One man and his cathedral

Justo Martinez has devoted his life to a single construction project

Maria Kugelmann

For the third time in nine years I am on my way to Mejorado del Campo, a short distance outside Madrid close to the airport. A commuter town of no particular attraction but it is the town were Justo Gallego Martinez grew up and has been working on his cathedral since 1961.

I remember watching a documentary in the 1980s about Spain and a reference to a man building a cathedral all by himself. Little did I know that years later with the help of the internet would I find out the exact location of the building.

Don Justo as he is called was born in 1925 and from a very young age felt a deep Christian faith which made him decide to enter a Cistercian monastery at the age of 27. When he became ill with tuberculosis he was asked to leave the monastery out of fear for the health of the rest of the community.

He returned to Mejorado del Campo and recovered but was unhappy that his desire to live a monastic life could not be fulfilled.

On a piece of land that he inherited from his parents Justo began work on the idea that was to become his life’s work – which he dedicated entirely  to God. With no architectural knowledge and an education cut short due to the Spanish Civil war Justo found himself reading books about cathedrals, castles and other significant buildings which guided him in his vision.

“It is all in my head” he says. “Above all the principal source and light of inspiration for me is the Word of Christ”. He is the one who enlightens and comforts me and I offer my gratitude to Him for the life he has given me.”


Working mainly with recycled and donated construction material Justo only gets help from a local man and some volunteers. No official permission exists and over the years various Mayors of Mejorado del Campo were not always in favour of his project.

Not much seems to have changed since my last visit in 2012 and walking around makes me feel as if nothing new has happened, the dome still isn’t covered but how could it be as this is the most dangerous part of the cathedral to work on and at the age of nearly 89 how could Don Justo go up to that height?  But then there is always some evidence that work is going on and what fascinates me most is that amongst all the unfinished corners and heaps of rubble and construction material signs of his deep faith is everywhere, a cross, a small statue of Our Lady, a painting of the Last Supper or a quote from the Bible written on a cement wall.

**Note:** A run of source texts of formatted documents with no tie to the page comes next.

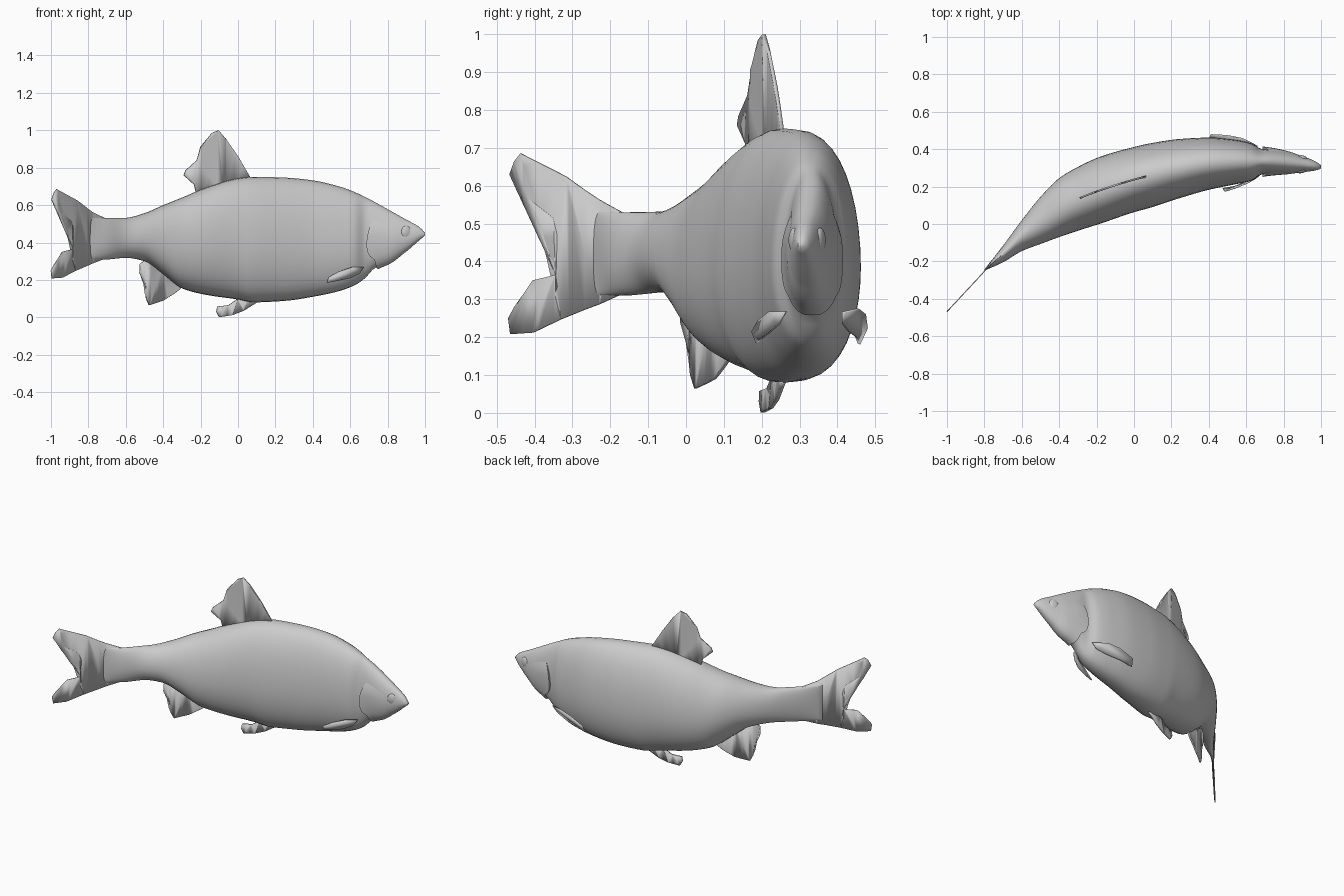
import bpy, bmesh
from math import sin, cos, pi, radians
from mathutils import Vector

if "Cube" in bpy.data.objects:
    bpy.data.objects.remove(bpy.data.objects["Cube"])

# Body stations: x, top z, bottom z, near side y, far side y
ST = [(-.80, .535, .310, -.249, -.243), (-.70, .530, .310, -.205, -.115),
      (-.60, .532, .318, -.145, .020), (-.50, .557, .300, -.107, .145),
      (-.40, .600, .230, -.070, .245), (-.30, .640, .155, -.036, .305),
      (-.18, .690, .122, .002, .360), (.00, .743, .095, .063, .412),
      (.08, .751, .080, .085, .430), (.25, .747, .088, .140, .455),
      (.40, .732, .110, .183, .462), (.54, .700, .140, .212, .450),
      (.63, .667, .175, .232, .430), (.68, .643, .210, .264, .402),
      (.73, .617, .262, .267, .400), (.82, .567, .295, .268, .388),
      (.90, .522, .352, .277, .363), (.97, .483, .412, .286, .335),
      (1.0, .452, .438, .296, .314)]


def section(x):
    """Smooth monotone interpolation of the body stations."""
    x = max(ST[0][0], min(ST[-1][0], x))
    i = next(k for k in range(len(ST) - 1) if x <= ST[k + 1][0])
    h = ST[i + 1][0] - ST[i][0]
    t = (x - ST[i][0]) / h

    def slope(k, c):
        if k == 0 or k == len(ST) - 1:
            k = min(k, len(ST) - 2)
            return (ST[k + 1][c] - ST[k][c]) / (ST[k + 1][0] - ST[k][0])
        a = (ST[k][c] - ST[k - 1][c]) / (ST[k][0] - ST[k - 1][0])
        b = (ST[k + 1][c] - ST[k][c]) / (ST[k + 1][0] - ST[k][0])
        return 0 if a * b <= 0 else 2 * a * b / (a + b)

    return [(2*t**3 - 3*t*t + 1) * ST[i][c] + (3*t*t - 2*t**3) * ST[i + 1][c]
            + h * ((t**3 - 2*t*t + t) * slope(i, c) + (t**3 - t*t) * slope(i + 1, c))
            for c in range(1, 5)]


def spine(x):
    s = section(x)
    return (s[2] + s[3]) / 2


def skin(x, a, grow=0):
    """Point on the body at station x and angle a, optionally pushed outward."""
    top, bot, y0, y1 = section(x)
    mid = bot + .44 * (top - bot)
    c, s = cos(a), sin(a)
    w = abs(c) ** (.95 if s > 0 else .85) * (1 if c > 0 else -1)
    z = mid + s * ((top - mid + grow) if s > 0 else (mid - bot + grow))
    return Vector((x, (y0 + y1) / 2 + w * ((y1 - y0) / 2 + grow), z))


def finish(name, bm, angle=40):
    bmesh.ops.recalc_face_normals(bm, faces=bm.faces)
    me = bpy.data.meshes.new(name)
    bm.to_mesh(me)
    bm.free()
    ob = bpy.data.objects.new(name, me)
    bpy.context.collection.objects.link(ob)
    bpy.ops.object.select_all(action='DESELECT')
    ob.select_set(True)
    bpy.context.view_layer.objects.active = ob
    bpy.ops.object.shade_smooth_by_angle(angle=radians(angle))
    return ob


def grid(bm, rows, closed):
    vs = [[bm.verts.new(p) for p in r] for r in rows]
    n = len(vs[0])
    for r, q in zip(vs, vs[1:]):
        for j in range(n if closed else n - 1):
            k = (j + 1) % n
            bm.faces.new((r[j], r[k], q[k], q[j]))
    return vs


# Body and head in one loft
bm = bmesh.new()
N = 96
rows = [[skin(-.80 + 1.8 * i / N, 2 * pi * j / 40) for j in range(40)] for i in range(N + 1)]
vs = grid(bm, rows, True)
bm.faces.new(vs[0])
bm.faces.new(vs[-1])
finish("body", bm, 60)

# Gill covers: raised rim wrapping round the lower head
bm = bmesh.new()
rows = []
for i in range(-1, 13):
    row = []
    for j in range(41):
        t = j / 40
        a = radians(-212 + 244 * t)
        side = 1 - abs(2 * t - 1)
        edge = .725 - .038 * sin(pi * min(1, side * 1.7)) + .05 * max(0, side - .5)
        f = max(i, 0) / 12
        g = .014 * (1 - f) ** 1.5 * min(1, side * 6) - .001
        row.append(skin(edge + (.90 - edge) * f, a, -.02 if i < 0 else g))
    rows.append(row)
grid(bm, rows, False)
finish("gill_cover", bm)

# Eyes
for name, y, turn in (("eye_far", .354, -.3), ("eye_near", .286, .3)):
    bpy.ops.mesh.primitive_uv_sphere_add(segments=24, ring_count=12, radius=1,
                                         location=(.90, y, .456), rotation=(0, 0, turn))
    ob = bpy.context.object
    ob.name = name
    ob.scale = (.029, .013, .033)
    bpy.ops.object.shade_smooth()


def thicken(ob, t):
    m = ob.modifiers.new("thickness", 'SOLIDIFY')
    m.thickness, m.offset = t, 0


def fin(name, outline, y_of, t=.010):
    """Thin fin from an x-z outline, sliced and bent along the spine."""
    bm = bmesh.new()
    bm.faces.new([bm.verts.new((x, 0, z)) for x, z in outline])
    bmesh.ops.triangulate(bm, faces=bm.faces[:])
    lo, hi = min(p[0] for p in outline), max(p[0] for p in outline)
    for k in range(1, 8):
        bmesh.ops.bisect_plane(bm, geom=bm.verts[:] + bm.edges[:] + bm.faces[:],
                               plane_co=(lo + (hi - lo) * k / 8, 0, 0), plane_no=(1, 0, 0))
    for v in bm.verts:
        v.co.y = y_of(v.co.x)
    thicken(finish(name, bm), t)


# Fins on the centre line
fin("dorsal_fin", [(.07, .74), (0, .86), (-.065, .955), (-.105, 1), (-.14, .985), (-.20, .91),
                   (-.22, .84), (-.28, .785), (-.29, .76), (-.235, .71), (-.22, .65), (-.08, .66)], spine)
fin("tail_fin", [(-.70, .525), (-.78, .563), (-.86, .625), (-.97, .685), (-.985, .665), (-.997, .63),
                 (-.98, .59), (-.89, .515), (-.88, .47), (-.883, .365), (-.94, .35), (-.945, .30),
                 (-.985, .28), (-1, .25), (-.995, .208), (-.94, .212), (-.87, .248), (-.78, .287),
                 (-.70, .318)],
    lambda x: spine(x) if x > -.78 else -.232 + (x + .78) * 1.075, .005)
fin("anal_fin", [(-.29, .17), (-.33, .135), (-.40, .09), (-.475, .065), (-.49, .10), (-.495, .16),
                 (-.525, .24), (-.523, .285), (-.48, .32), (-.40, .28)], lambda x: spine(x) - .012)
fin("pelvic_fin", [(.11, .085), (.03, .035), (-.03, .012), (-.10, .001), (-.115, .03), (-.11, .058),
                   (-.05, .065), (0, .10), (.06, .11)], lambda x: spine(x) - .005, .012)

# Pectoral fins lying along each flank
for name, pts in (
        ("pectoral_fin_near", [(.67, .262, .268), (.61, .222, .268), (.54, .193, .245), (.485, .176, .215),
                               (.475, .188, .185), (.54, .200, .197), (.60, .218, .210), (.65, .245, .235)]),
        ("pectoral_fin_far", [(.66, .415, .265), (.58, .456, .275), (.50, .472, .262), (.41, .477, .225),
                              (.40, .457, .182), (.48, .450, .200), (.57, .430, .215), (.63, .415, .235)])):
    bm = bmesh.new()
    bm.faces.new([bm.verts.new(p) for p in pts])
    thicken(finish(name, bm), .008)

It is clear that Don Justo will not be able to complete this work by himself but the way he lived his life will fascinate generations to come I am sure.

When leaving I wish him good health and that he may be able to continue many more years. “Se Dios quiere” he says, “If God wants.”